This article originally appeared in the September 11, 1987 issue of the Boston Phoenix
With the release of Bad (Epic), Michael Jackson ends a recording hiatus of nearly five years. He could have stayed away for 10 years and still not have escaped the shadow of Thriller, the biggest-selling album of all time. Thriller was the album that inflated record-company standards of success and made sales-figure watching a national craze, like hanging out under the golden arches and waiting for the numbers to change—over 38.5 million sold! It was also the album that, in the view of the industry, the media, and the public, confused popularity with perfection once and for all. Yes, Thriller included "Billie Jean," "Beat It," "Human Nature," and "Wanna Be Startin' Somethin'." But it also gave the gaggingly coy "The Girl Is Mine," the gaudy extravaganza "Thriller," and unremarkable MOR filler like "Baby Be Mine," "The Lady in My Life," and "P.Y.T."
By now it's difficult to sort out the original cause of Thriller mania. Was it the radio void the songs filled with their irresistible melding of pop, R&B, and rock, or was it his prime-time moonwalk across the stage during NBC's Motown 25 special, in 1983? Or was it the relentless pushing of single after single and the self-perpetuating cycle of an insatiable media push hyping Jackson's every move to an equally insatiable public?
No matter—from 1983 to the end of the Jacksons' Victory tour, in 1984, Thriller was so pervasive in American culture, so uppermost in our popular consciousness, that listening to the album now provokes an overpowering sense of déjà vu and a guilty discomfort that resembles that way, say, a chocolate lover feels after overindulging. Thriller was so tied up in its times that it transcended music to become an Event, a fad. And fads become passé. Does anybody listen to the Saturday Night Fever soundtrack—one of the albums Thriller surpassed in its climb toward the Guinness Book of Records—anymore?

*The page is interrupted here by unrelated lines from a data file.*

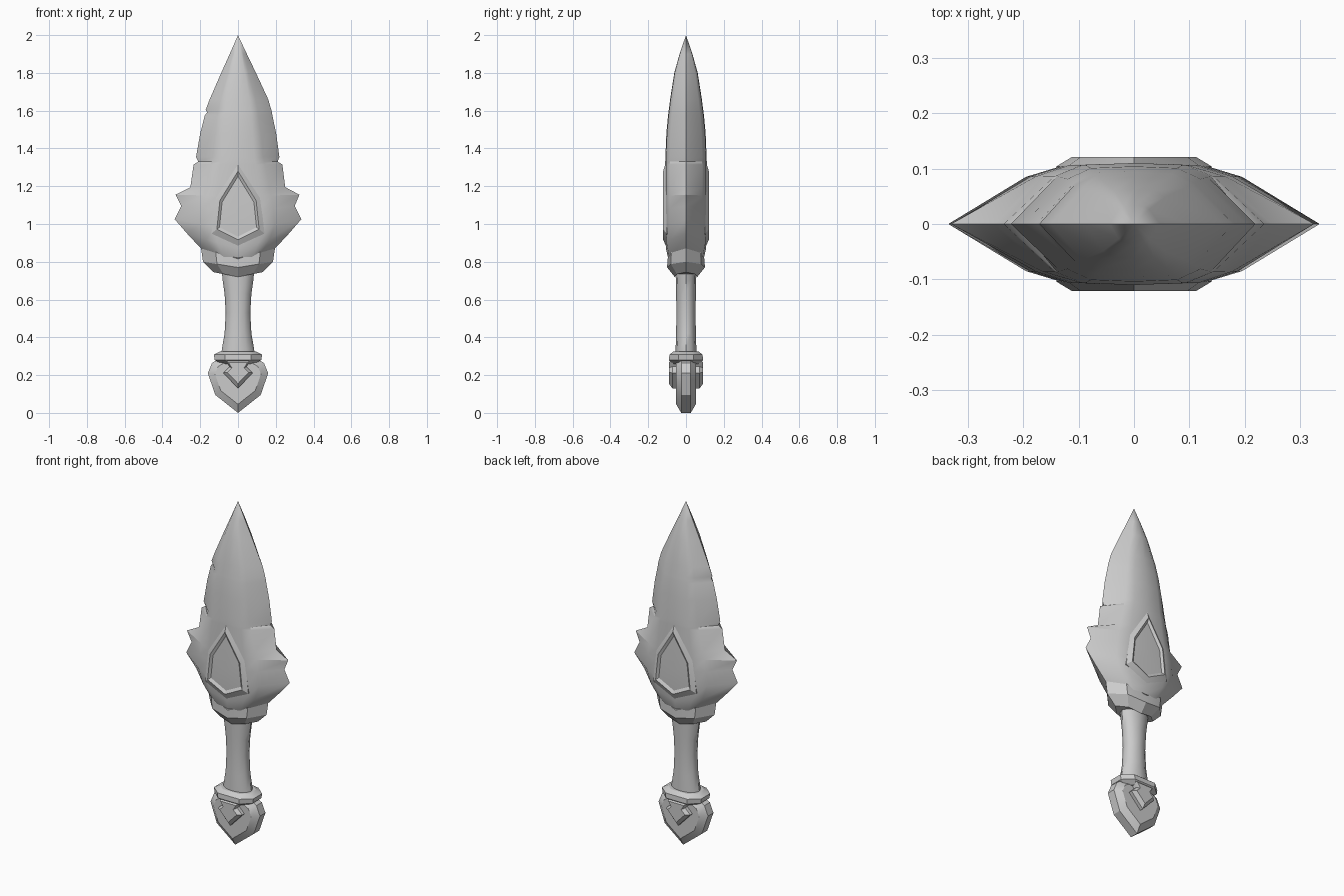
import bpy, bmesh, math

if "Cube" in bpy.data.objects:
    bpy.data.objects.remove(bpy.data.objects["Cube"])


def loft(name, rings, angle=30, centre=None):
    """Skin closed rings of equal length; cap both ends (last one to a centre point if given)."""
    bm = bmesh.new()
    vs = [[bm.verts.new(p) for p in r] for r in rings]
    n = len(rings[0])
    for a, b in zip(vs, vs[1:]):
        for i in range(n):
            j = (i + 1) % n
            bm.faces.new((a[i], a[j], b[j], b[i]))
    bm.faces.new(vs[0])
    if centre:
        c = bm.verts.new(centre)
        for i in range(n):
            bm.faces.new((vs[-1][i], vs[-1][(i + 1) % n], c))
    else:
        bm.faces.new(vs[-1])
    bmesh.ops.recalc_face_normals(bm, faces=bm.faces[:])
    me = bpy.data.meshes.new(name)
    bm.to_mesh(me)
    bm.free()
    ob = bpy.data.objects.new(name, me)
    bpy.context.collection.objects.link(ob)
    bpy.ops.object.select_all(action='DESELECT')
    ob.select_set(True)
    bpy.context.view_layer.objects.active = ob
    bpy.ops.object.shade_smooth_by_angle(angle=math.radians(angle))
    return ob


def mirrored(half):
    """Close a half outline (x >= 0, bottom to top) across x = 0."""
    return half + [(-x, z) for x, z in reversed(half) if x > 1e-6]


def plate(outline, y, scale=1.0, cz=0.0):
    return [(x * scale, y, cz + (z - cz) * scale) for x, z in outline]


def collar_ring(a, b, z_side, z_front):
    """Eight-sided ring whose height dips from the sides to the front and back."""
    pts = [(1, 0), (.6, .8), (0, 1), (-.6, .8), (-1, 0), (-.6, -.8), (0, -1), (.6, -.8)]
    return [(a * x, b * y, z_front + (z_side - z_front) * abs(x)) for x, y in pts]


# Blade: edge height, left edge, right edge, body half-width, half-thickness, centre dip
rows = [
    (.84, .165, .165, .165, .080, .06),
    (.88, .205, .205, .215, .095, .06),
    (.95, .270, .270, .280, .106, .08),
    (1.025, .335, .335, .325, .109, .06),
    (1.095, .300, .300, .310, .110, .03),
    (1.155, .330, .325, .295, .110, .01),
    (1.195, .252, .250, .275, .110, 0),
    (1.315, .235, .235, .240, .110, 0),
    (1.33, .210, .210, .232, .110, 0),
    (1.355, .222, .219, .222, .109, 0),
    (1.48, .200, .202, .200, .104, 0),
    (1.575, .176, .182, .180, .095, 0),
    (1.59, .163, .180, .176, .093, 0),
    (1.605, .171, .176, .172, .091, 0),
    (1.66, .150, .160, .155, .084, 0),
    (1.80, .089, .095, .092, .062, 0),
    (1.90, .044, .047, .046, .034, 0),
]
section = [(.6, .78), (.39, .97), (0, 1), (-.39, .97), (-.6, .78)]
rings = []
for z, left, right, w, t, dip in rows:
    body = [(w * x, t * y, z - dip * (1 - abs(x))) for x, y in section]
    rings.append([(right, 0, z)] + body + [(-left, 0, z)]
                 + [(x, -y, h) for x, y, h in reversed(body)])
loft("blade", rings, 32, (0, 0, 2.0))

# Raised teardrop frames with an inset panel, front and back
drop = mirrored([(0, .88), (.14, .95), (.12, 1.14), (0, 1.335)])
for side, s in (("front", -1), ("back", 1)):
    loft(side + "_inset_frame",
         [plate(drop, s * .07), plate(drop, s * .104),
          plate(drop, s * .121, .8, 1.06), plate(drop, s * .111, .7, 1.06)],
         25, (0, s * .116, 1.05))

# Guard under the blade
loft("guard", [collar_ring(.13, .06, .745, .72), collar_ring(.185, .10, .80, .77),
               collar_ring(.198, .098, .885, .815)], 25)

# Waisted oval grip
grip = [(.29, .09, .055), (.34, .085, .055), (.42, .071, .052), (.53, .065, .051),
        (.63, .071, .052), (.70, .081, .054), (.76, .087, .055)]
loft("grip", [[(a * math.cos(k * math.pi / 6), b * math.sin(k * math.pi / 6), z)
               for k in range(12)] for z, a, b in grip], 40)


# Chamfered collar above the pommel
def block_ring(a, b, z):
    q = [(1, .45), (.55, 1), (-.55, 1), (-1, .45)]
    return [(a * x, b * y, z) for x, y in q + [(-x, -y) for x, y in q]]


loft("pommel_collar", [block_ring(.09, .07, .26), block_ring(.123, .09, .28),
                       block_ring(.128, .088, .308), block_ring(.095, .065, .326)], 25)

# Shield-shaped pommel with wide bevels
shield = mirrored([(0, 0), (.12, .095), (.16, .21), (.137, .265), (.08, .295)])
loft("pommel", [plate(shield, -.052, .76, .19), plate(shield, -.025),
                plate(shield, .025), plate(shield, .052, .76, .19)], 25)

# Pointed diamond plates on the pommel, front and back
diamond = mirrored([(0, .13), (.078, .212), (.045, .245), (.07, .285)])
for side, s in (("front", -1), ("back", 1)):
    loft(side + "_pommel_diamond",
         [plate(diamond, s * .03), plate(diamond, s * .072),
          plate(diamond, s * .091, .72, .22)], 25)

What's most surprising, and welcome, about Bad is that it doesn't even try to top Thriller. All those bigger-than-life collaborations (Michael and Barbara Streisand, Michael and Run-D.M.C.) rumored to be on the album – forget 'em. Bad is mostly Jackson. He wrote eight of the 10 songs here (more than he did on Off the Wall or Thriller) and coproduced with Quincy Jones. And the clean, cool synth funk represents an attempt to acknowledge the changes that have occurred in black pop in the three years since fans finally burned out on Thriller.
Bad is, for the most part, a respectable comeback that at times (the title track; "The Way You Make Me Feel") approaches the best of Thriller. It's a modernization of Jackson's sound, even as it sticks to the rock-pop-schlock ingredients of his previous albums. Next to the heavily orchestrated Thriller, Bad sounds spare. Jackson has always reflected other performers, taking his cues from stars like James Brown, Diana Ross, Marvin Gaye, Stevie Wonder, and others; it's the energy and otherworldy magnetism that's his own. On Bad, Jackson's biggest influence is his sister Janet's Control, the hit album she made under the direction of two members of Prince's Minneapolis Mafia, Terry Lewis and Jimmy Jam. Many of the songs on Bad, like those on Control, fall into stripped-down, robotic funk grooves. Jackson also echoes the gravelly, whisper-to-a-screech voice Janet adopted for "Nasty," as well as her tough-cookie attitude. Like Janet on Control, Jackson play-acts at being "bad," as if these overprivileged, well-behaved children ever could be.
Indeed, the AMrtin Scorcese-directed 16-minute video for "Bad" (a cross between Scorcese's Mean Streets and the "Beat It" video) offers the unintentionally hilarious spectacle of Jackson, as a ghetto youth home on holiday from the private school he attends on scholarship chillin' with the homeboys, touching his crotch, pulling his sweatshirt's hood up over his head before he joins the old gang in a subway mugging. Written by novelist Richard Price (The Wanderers), the video's plot bears more than a passing resemblance to the story of Edmund Perry, the New York teenager, home between semesters at Exeter, who was shot and killed by police during an alleged mugging.
In the prologue to the song (filmed in black and white on what looks like New York City streets), Scorcese and director of photography Michael Chapman create a hellish atmosphere for a kid suspended between two classes. The problem is Jackson's zero credibility as jes' folks. There's a scene in which he's supposed to ad-lib horseplay with his prep-school pals. He has no idea how to react, and why should he? He never attended high school, and such behavior is alien to him. Then there's the scene where he's required to look tough-yet-conscience-stricken right before the mugging; all he can manage is a doe-eyed, lip-quivering trembliness, sort of like Diana Ross in Mahogany.